DATA SUPPLIED:

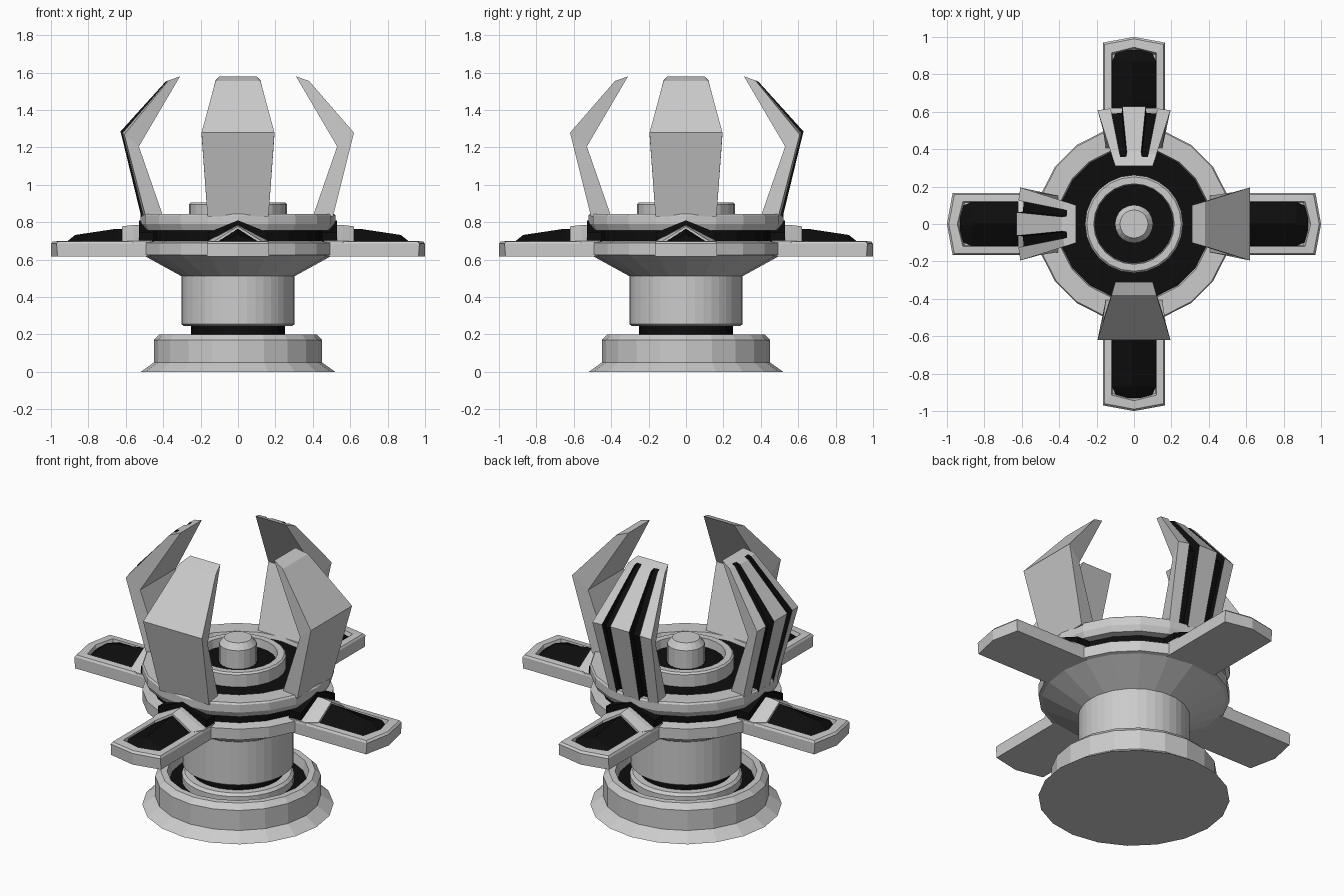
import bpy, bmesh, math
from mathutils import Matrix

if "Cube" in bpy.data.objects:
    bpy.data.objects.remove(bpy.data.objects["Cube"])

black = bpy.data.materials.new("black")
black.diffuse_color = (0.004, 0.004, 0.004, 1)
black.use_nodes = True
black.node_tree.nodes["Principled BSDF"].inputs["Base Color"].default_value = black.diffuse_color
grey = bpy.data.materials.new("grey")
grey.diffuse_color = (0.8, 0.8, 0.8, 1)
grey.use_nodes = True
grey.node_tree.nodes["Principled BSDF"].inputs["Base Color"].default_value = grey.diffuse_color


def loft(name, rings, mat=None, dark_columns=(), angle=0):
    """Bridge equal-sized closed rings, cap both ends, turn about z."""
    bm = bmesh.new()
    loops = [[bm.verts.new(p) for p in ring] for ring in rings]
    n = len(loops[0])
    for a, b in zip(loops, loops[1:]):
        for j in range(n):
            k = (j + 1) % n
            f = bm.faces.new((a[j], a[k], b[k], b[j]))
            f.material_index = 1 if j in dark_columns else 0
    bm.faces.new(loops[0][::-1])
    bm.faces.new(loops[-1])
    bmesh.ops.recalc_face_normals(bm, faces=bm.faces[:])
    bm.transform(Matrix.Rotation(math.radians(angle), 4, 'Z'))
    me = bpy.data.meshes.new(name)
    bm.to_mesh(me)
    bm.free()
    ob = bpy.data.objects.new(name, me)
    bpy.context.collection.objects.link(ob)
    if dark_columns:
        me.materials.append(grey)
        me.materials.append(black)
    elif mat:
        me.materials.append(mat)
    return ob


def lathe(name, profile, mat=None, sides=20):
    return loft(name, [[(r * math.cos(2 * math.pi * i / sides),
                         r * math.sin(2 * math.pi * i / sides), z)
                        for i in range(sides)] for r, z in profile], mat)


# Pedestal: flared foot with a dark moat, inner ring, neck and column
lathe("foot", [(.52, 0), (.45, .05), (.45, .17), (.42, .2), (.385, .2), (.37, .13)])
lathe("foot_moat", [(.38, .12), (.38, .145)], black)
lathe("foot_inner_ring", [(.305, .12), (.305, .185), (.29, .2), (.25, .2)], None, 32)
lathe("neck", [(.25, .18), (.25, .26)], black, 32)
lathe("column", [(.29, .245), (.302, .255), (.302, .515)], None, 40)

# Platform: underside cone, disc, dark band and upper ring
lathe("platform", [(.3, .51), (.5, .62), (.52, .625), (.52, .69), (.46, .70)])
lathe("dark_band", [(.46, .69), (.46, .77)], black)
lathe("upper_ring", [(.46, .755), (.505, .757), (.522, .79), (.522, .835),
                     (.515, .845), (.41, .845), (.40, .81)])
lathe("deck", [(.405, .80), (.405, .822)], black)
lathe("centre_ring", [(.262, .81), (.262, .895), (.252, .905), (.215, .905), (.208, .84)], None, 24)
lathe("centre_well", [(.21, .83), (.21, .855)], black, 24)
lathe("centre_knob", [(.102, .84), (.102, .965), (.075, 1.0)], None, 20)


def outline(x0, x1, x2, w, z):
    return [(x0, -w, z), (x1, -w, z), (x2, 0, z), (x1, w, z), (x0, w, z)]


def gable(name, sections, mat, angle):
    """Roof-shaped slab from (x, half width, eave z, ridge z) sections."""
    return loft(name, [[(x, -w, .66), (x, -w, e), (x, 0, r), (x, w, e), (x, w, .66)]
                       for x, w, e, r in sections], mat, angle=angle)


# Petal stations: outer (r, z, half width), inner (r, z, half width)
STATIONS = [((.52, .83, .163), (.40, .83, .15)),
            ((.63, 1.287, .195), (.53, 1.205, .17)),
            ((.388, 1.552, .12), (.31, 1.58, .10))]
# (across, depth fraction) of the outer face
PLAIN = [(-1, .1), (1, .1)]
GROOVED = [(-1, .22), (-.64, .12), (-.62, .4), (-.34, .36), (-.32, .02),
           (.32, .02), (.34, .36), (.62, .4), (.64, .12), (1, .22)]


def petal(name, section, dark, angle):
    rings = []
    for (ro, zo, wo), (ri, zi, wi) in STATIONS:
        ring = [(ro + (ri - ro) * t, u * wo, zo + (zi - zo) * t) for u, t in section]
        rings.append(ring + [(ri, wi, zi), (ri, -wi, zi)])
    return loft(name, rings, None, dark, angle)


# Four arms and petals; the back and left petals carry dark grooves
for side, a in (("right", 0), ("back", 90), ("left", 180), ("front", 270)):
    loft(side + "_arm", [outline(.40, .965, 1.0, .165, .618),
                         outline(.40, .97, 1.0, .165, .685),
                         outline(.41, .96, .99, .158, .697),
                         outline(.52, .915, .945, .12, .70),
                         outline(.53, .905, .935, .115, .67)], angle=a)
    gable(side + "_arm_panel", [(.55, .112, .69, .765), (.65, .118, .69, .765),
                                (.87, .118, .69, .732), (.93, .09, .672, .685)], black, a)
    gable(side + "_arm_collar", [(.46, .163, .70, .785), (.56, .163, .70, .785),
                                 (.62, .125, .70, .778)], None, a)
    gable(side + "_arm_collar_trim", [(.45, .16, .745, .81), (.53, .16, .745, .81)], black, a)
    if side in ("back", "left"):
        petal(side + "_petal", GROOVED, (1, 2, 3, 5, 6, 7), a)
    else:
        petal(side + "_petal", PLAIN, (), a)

ABOUT THIS TASK:
Line count for "sides": report how many lines in the data above include it, with no other words.

SOLVED EXERCISE:
4